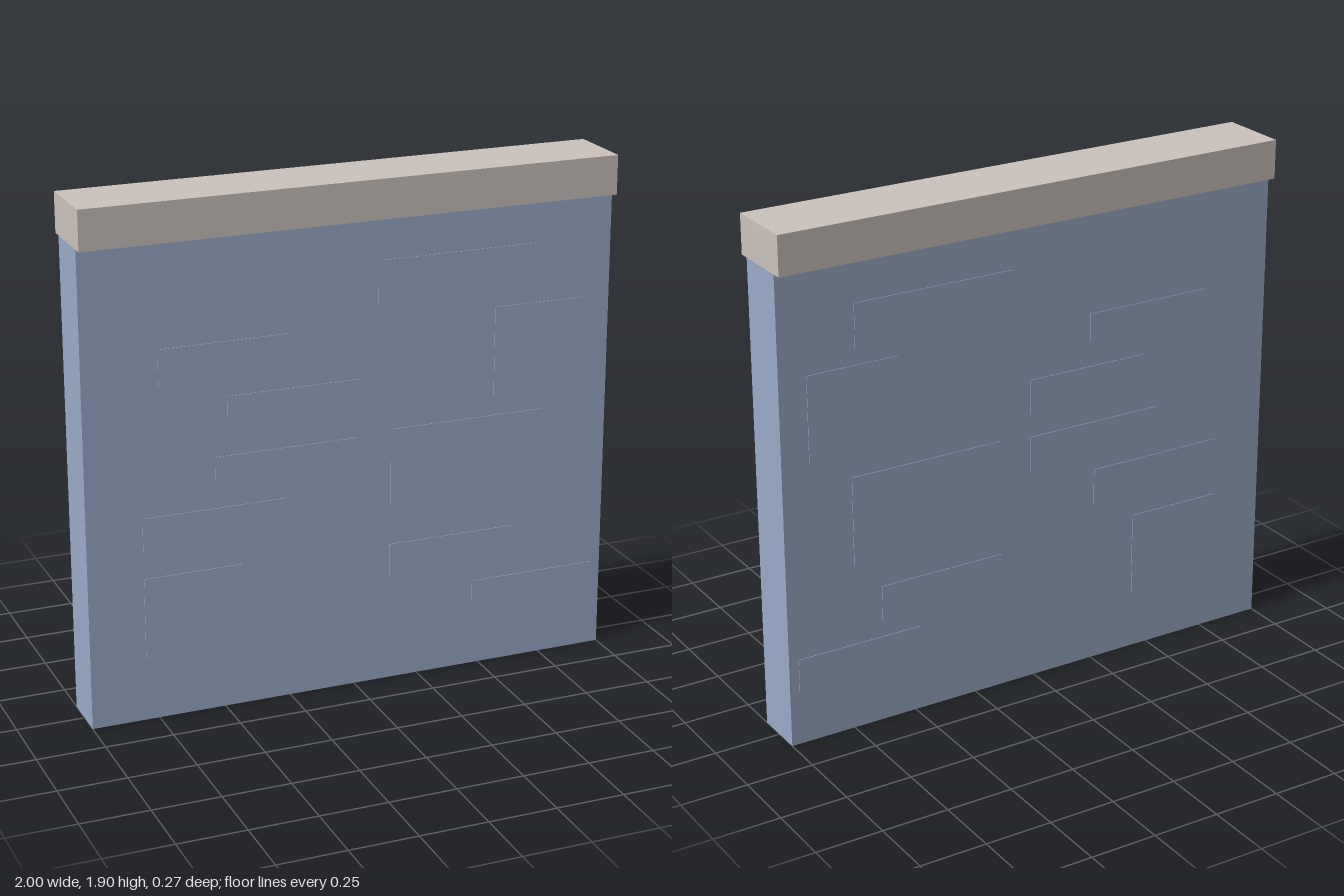
import * as THREE from 'three';

export function createModel() {
  const model = new THREE.Group();
  model.name = 'wall';

  const blue = new THREE.MeshStandardMaterial({ name: 'blueStone', color: 0x9aaac8, side: THREE.DoubleSide });
  const beige = new THREE.MeshStandardMaterial({ name: 'beigeStone', color: 0xcbc2bc });

  const HEIGHT = 1.755, TOP = 1.9, DEPTH = 0.196;

  function addPart(name, geometry, material, x, y, parent = model) {
    const mesh = new THREE.Mesh(geometry, material);
    mesh.name = name;
    mesh.position.set(x, y, 0);
    parent.add(mesh);
  }

  // hollow wall body: four sides, open at the bottom and under the cap
  const body = new THREE.BoxGeometry(2, HEIGHT, DEPTH);
  const index = Array.from(body.index.array);
  body.setIndex([...index.slice(0, 12), ...index.slice(24)]);
  body.clearGroups();
  addPart('wallBody', body, blue, 0, HEIGHT / 2);

  // cap stones along the top
  addPart('cap', new THREE.BoxGeometry(2, TOP - HEIGHT, 0.268), beige, 0, (TOP + HEIGHT) / 2);

  // bricks passing through the wall, barely proud of both faces: [left x, right x, bottom y, top y]
  const bricks = new THREE.Group();
  bricks.name = 'bricks';
  model.add(bricks);
  [
    [0.09, 0.71, 1.435, 1.6],
    [-0.725, -0.235, 1.24, 1.375],
    [0.545, 0.895, 1.04, 1.378],
    [-0.475, 0.015, 1.045, 1.175],
    [-0.525, 0.015, 0.825, 0.957],
    [0.14, 0.735, 0.635, 0.97],
    [-0.795, -0.257, 0.63, 0.767],
    [-0.795, -0.43, 0.2, 0.541],
    [0.138, 0.628, 0.398, 0.528],
    [0.472, 0.963, 0.2, 0.331],
  ].forEach(([x0, x1, y0, y1]) => {
    const box = new THREE.BoxGeometry(x1 - x0, y1 - y0, DEPTH + 0.005);
    addPart('brick', box, blue, (x0 + x1) / 2, (y0 + y1) / 2, bricks);
  });

  return model;
}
━━━━━━━━
Exercise aim: A single number is the whole answer: how many lines of the records contain the word "function".

Solution to this task: 2